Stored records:
- - - - - - -

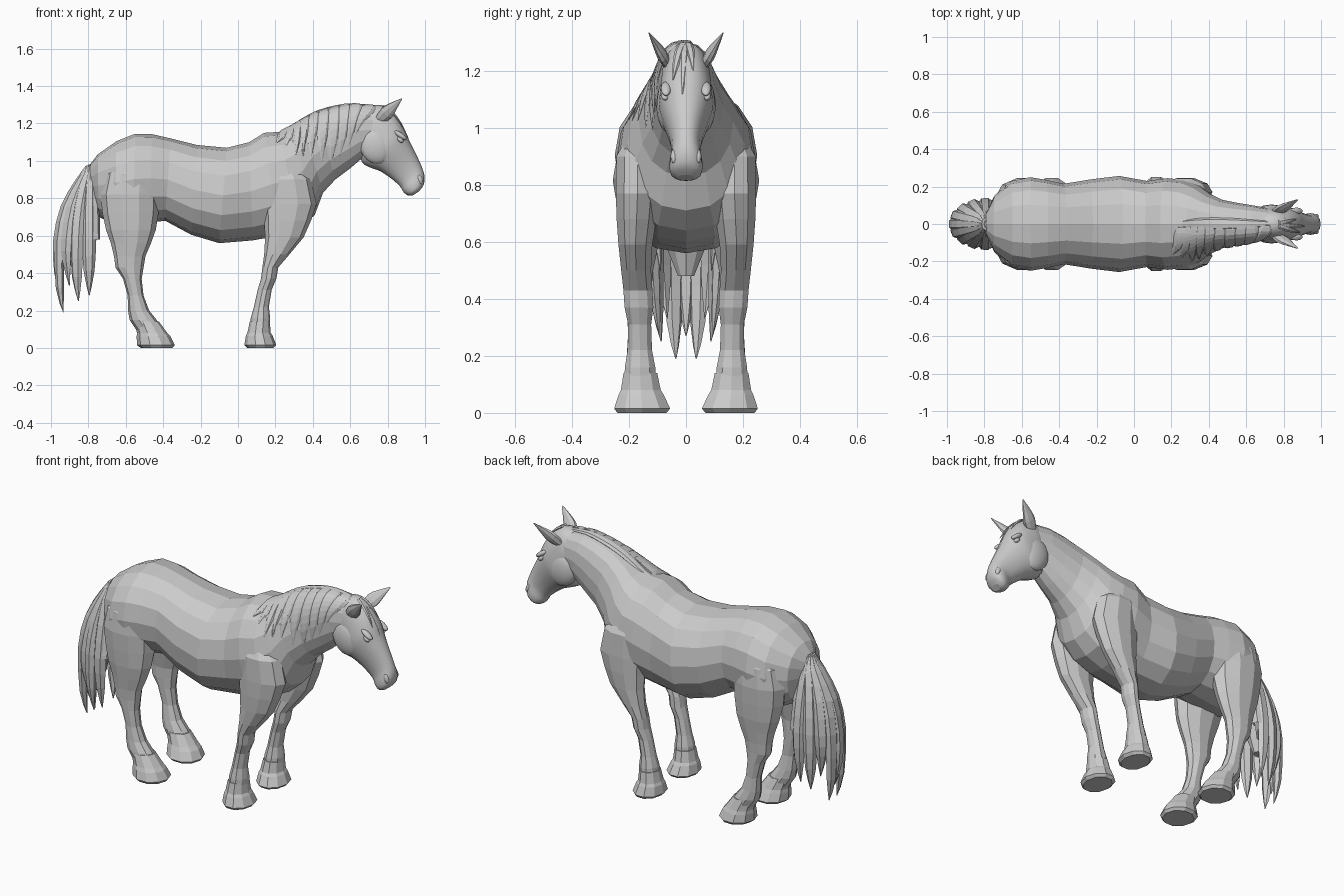
import bpy, bmesh, math, random
from mathutils import Vector as V

random.seed(4)


def sample(rings, t):
    """Catmull-Rom blend of (centre, half-axis u, half-axis v) rings at index t."""
    i = max(0, min(int(t), len(rings) - 2))
    f = t - i
    a, b, c, d = (rings[max(0, min(k, len(rings) - 1))] for k in (i - 1, i, i + 1, i + 2))
    return tuple(0.5 * (2 * q + (r - p) * f + (2 * p - 5 * q + 4 * r - s) * f * f
                        + (3 * q - p - 3 * r + s) * f ** 3) for p, q, r, s in zip(a, b, c, d))


def power(c, p):
    return math.copysign(abs(c) ** p, c)


def loft(name, rings, n=12, steps=1, p=1.0, smooth=False):
    """Skin a closed tube through the rings, with flat end caps."""
    bm = bmesh.new()
    loops = []
    for k in range((len(rings) - 1) * steps + 1):
        c, u, v = sample(rings, k / steps)
        loops.append([bm.verts.new(c + u * power(math.cos(a), p) + v * power(math.sin(a), p))
                      for a in (2 * math.pi * j / n for j in range(n))])
    for A, B in zip(loops, loops[1:]):
        for j in range(n):
            bm.faces.new((A[j], A[(j + 1) % n], B[(j + 1) % n], B[j]))
    bm.faces.new(loops[0])
    bm.faces.new(loops[-1])
    bmesh.ops.recalc_face_normals(bm, faces=bm.faces)
    me = bpy.data.meshes.new(name)
    bm.to_mesh(me)
    bm.free()
    for f in me.polygons:
        f.use_smooth = smooth and len(f.vertices) == 4
    ob = bpy.data.objects.new(name, me)
    bpy.context.collection.objects.link(ob)
    return ob


def slices(rows):
    """Rings from rows of: top x, top z, bottom x, bottom z, half width."""
    return [(V(((a + c) / 2, 0, (b + d) / 2)), V(((a - c) / 2, 0, (b - d) / 2)), V((0, w, 0)))
            for a, b, c, d, w in rows]


def levels(rows, s):
    """Level rings from rows of: z, x0, x1, y0, y1; s is the side."""
    return [(V(((a + b) / 2, s * (c + d) / 2, z)), V(((b - a) / 2, 0, 0)), V((0, (d - c) / 2, 0)))
            for z, a, b, c, d in rows]


def ball(name, loc, size, rot=(0, 0, 0)):
    bpy.ops.mesh.primitive_uv_sphere_add(segments=14, ring_count=9, location=loc, rotation=rot)
    ob = bpy.context.object
    ob.name = name
    ob.scale = size
    for f in ob.data.polygons:
        f.use_smooth = True


# Torso and neck
body = slices([
    (-.80, .97, -.77, .76, .06), (-.75, 1.035, -.745, .70, .15), (-.65, 1.105, -.66, .66, .23),
    (-.55, 1.145, -.56, .66, .25), (-.46, 1.143, -.47, .67, .235), (-.36, 1.12, -.39, .68, .215),
    (-.22, 1.085, -.25, .605, .238), (-.06, 1.07, -.10, .56, .257), (.06, 1.10, .08, .575, .23),
    (.14, 1.15, .22, .60, .245), (.22, 1.155, .33, .64, .235), (.28, 1.18, .41, .71, .205),
    (.34, 1.215, .455, .83, .165), (.42, 1.255, .52, .90, .13), (.52, 1.285, .60, .96, .112),
    (.62, 1.30, .67, 1.02, .098), (.74, 1.29, .74, 1.05, .08)])
loft("torso_and_neck", body, 16, 1, .92)

# Head, from poll to muzzle
loft("head", slices([
    (.70, 1.295, .66, 1.10, .07), (.77, 1.297, .655, 1.04, .085), (.84, 1.25, .665, .99, .092),
    (.885, 1.18, .705, .965, .095), (.915, 1.11, .76, .945, .08), (.95, 1.04, .82, .905, .06),
    (.98, .975, .865, .865, .051), (.997, .92, .885, .833, .058), (.992, .87, .91, .815, .054),
    (.965, .835, .935, .815, .03)]), 16, 3, .92, True)

for s in (1, -1):
    side = "left" if s > 0 else "right"
    # Face details
    ball(side + "_cheek", (.735, s * .062, 1.08), (.085, .042, .10), (0, -.4, 0))
    ball(side + "_eye", (.868, s * .073, 1.112), (.02, .014, .012), (0, .7, 0))
    ball(side + "_brow", (.868, s * .07, 1.137), (.04, .018, .014), (0, .6, 0))
    ball(side + "_nostril", (.972, s * .042, .90), (.014, .012, .026), (0, -.3, 0))
    # Ear: a leaf that leans forward and out
    loft(side + "_ear", [(V((x, s * y, z)), V((w, 0, -w)) * .75, V((-t, s * t, 0)))
                         for x, y, z, w, t in ((.76, .062, 1.22, .025, .015),
                                               (.795, .085, 1.257, .035, .017),
                                               (.828, .105, 1.29, .024, .011),
                                               (.875, .13, 1.332, .003, .002))], 8, 2)

    # Front leg and hoof
    loft(side + "_front_leg", levels([
        (1.0, .18, .29, .10, .19), (.90, .14, .39, .09, .248), (.77, .13, .42, .09, .25),
        (.68, .14, .39, .10, .247), (.59, .145, .35, .115, .24), (.50, .14, .275, .12, .23),
        (.43, .13, .215, .115, .222), (.37, .123, .205, .112, .218), (.31, .105, .18, .12, .205),
        (.22, .085, .165, .117, .207), (.16, .068, .172, .105, .217), (.10, .065, .17, .10, .22)],
        s), 10)
    loft(side + "_front_hoof", levels([
        (.14, .063, .17, .098, .222), (.08, .05, .175, .085, .232), (.065, .042, .185, .075, .24),
        (.015, .034, .205, .05, .257), (0, .05, .19, .065, .245)], s), 10)

    # Hind leg and hoof
    loft(side + "_hind_leg", levels([
        (1.02, -.60, -.45, .10, .19), (.93, -.71, -.425, .08, .24), (.82, -.735, -.42, .06, .25),
        (.72, -.725, -.425, .06, .245), (.63, -.705, -.44, .085, .238), (.56, -.68, -.465, .10, .228),
        (.49, -.663, -.495, .115, .218), (.43, -.655, -.505, .117, .213), (.37, -.615, -.515, .12, .21),
        (.28, -.59, -.505, .125, .205), (.20, -.588, -.475, .115, .21), (.15, -.58, -.435, .108, .216),
        (.09, -.54, -.395, .10, .22)], s), 10)
    loft(side + "_hind_hoof", levels([
        (.14, -.555, -.422, .104, .217), (.08, -.54, -.378, .085, .232), (.06, -.542, -.36, .075, .24),
        (.015, -.54, -.338, .055, .252), (0, -.52, -.35, .07, .24)], s), 10)

# Mane crest along the top of the neck
crest = []
for k in range(13):
    c, u, v = sample(body, 10.2 + k * .48)
    r = .008 + .018 * math.sin(math.pi * (k + .6) / 13.2)
    crest.append((c + u * .97, u.normalized() * r * .7, V((0, r * 1.3, 0))))
loft("mane_crest", crest, 8)


def neck_point(t, a, lift=1.0):
    """Point on the right side of the neck, a radians from the crest."""
    c, u, v = sample(body, t)
    return c + u * power(math.cos(a), .92) * lift - v * power(math.sin(a), .92) * lift


# Mane locks lying along the right side, longer towards the head
for k in range(10):
    t0 = 10.6 + k * .56
    reach = math.radians(min(42 + 13 * k, 105) - 4 * max(0, k - 7) + random.uniform(-10, 10))
    rings = []
    for j, w in enumerate((.03, .045, .045, .038, .024, .002)):
        f = j / 5
        a, t = .06 + reach * f, t0 - .9 * f * f
        along = (neck_point(t + .1, a) - neck_point(t - .1, a)).normalized()
        down = (neck_point(t, a + .05) - neck_point(t, a - .05)).normalized()
        rings.append((neck_point(t, a, 1.01), along * w, along.cross(down).normalized() * w * .27))
    loft("mane_lock", rings, 6, 2)

# Forelock lying on the forehead
for y, drop in ((-.035, .9), (-.01, 1.1), (.02, .75)):
    loft("forelock", [(V((.775 + .125 * f * drop, y * (.3 + f), 1.295 - .05 * f * drop - .10 * (f * drop) ** 2)),
                       V((0, w, 0)), V((w * .35, 0, w * .35)))
                      for f, w in ((0, .016), (.35, .017), (.7, .012), (1, .002))], 6, 2)

# Tail: a short core with a fan of tapering strands around it
loft("tail_core", levels([
    (.98, -.80, -.74, -.03, .03), (.90, -.85, -.76, -.05, .05), (.75, -.92, -.78, -.075, .075),
    (.60, -.94, -.79, -.08, .08), (.48, -.91, -.83, -.03, .03)], 1), 10)
tips = (.50, .28, .25, .33, .19, .27, .19, .33, .25, .28, .50)
for k, tip in enumerate(tips):
    a = math.radians(-110 + 22 * k)
    c, s = math.cos(a), math.sin(a)
    rings = []
    for z, depth, spread, w in ((.975, .01, .02, .018), (.90, .06, .052, .029), (.76, .135, .09, .037),
                                (.58, .175, .115, .038), (tip + .13, .175, .11, .029), (tip, .155, .095, .002)):
        rings.append((V((-.79 - depth * max(c, -.1), spread * s, z)),
                      V((s, c, 0)) * w, V((-c, s, 0)) * w * .7))
    loft("tail_strand", rings, 6, 2)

- - - - - - -

What the exercise asks: Nothing but lines that contain "ball" should appear in the answer. Copy each from the records.

Response to the exercise:
def ball(name, loc, size, rot=(0, 0, 0)):
    ball(side + "_cheek", (.735, s * .062, 1.08), (.085, .042, .10), (0, -.4, 0))
    ball(side + "_eye", (.868, s * .073, 1.112), (.02, .014, .012), (0, .7, 0))
    ball(side + "_brow", (.868, s * .07, 1.137), (.04, .018, .014), (0, .6, 0))
    ball(side + "_nostril", (.972, s * .042, .90), (.014, .012, .026), (0, -.3, 0))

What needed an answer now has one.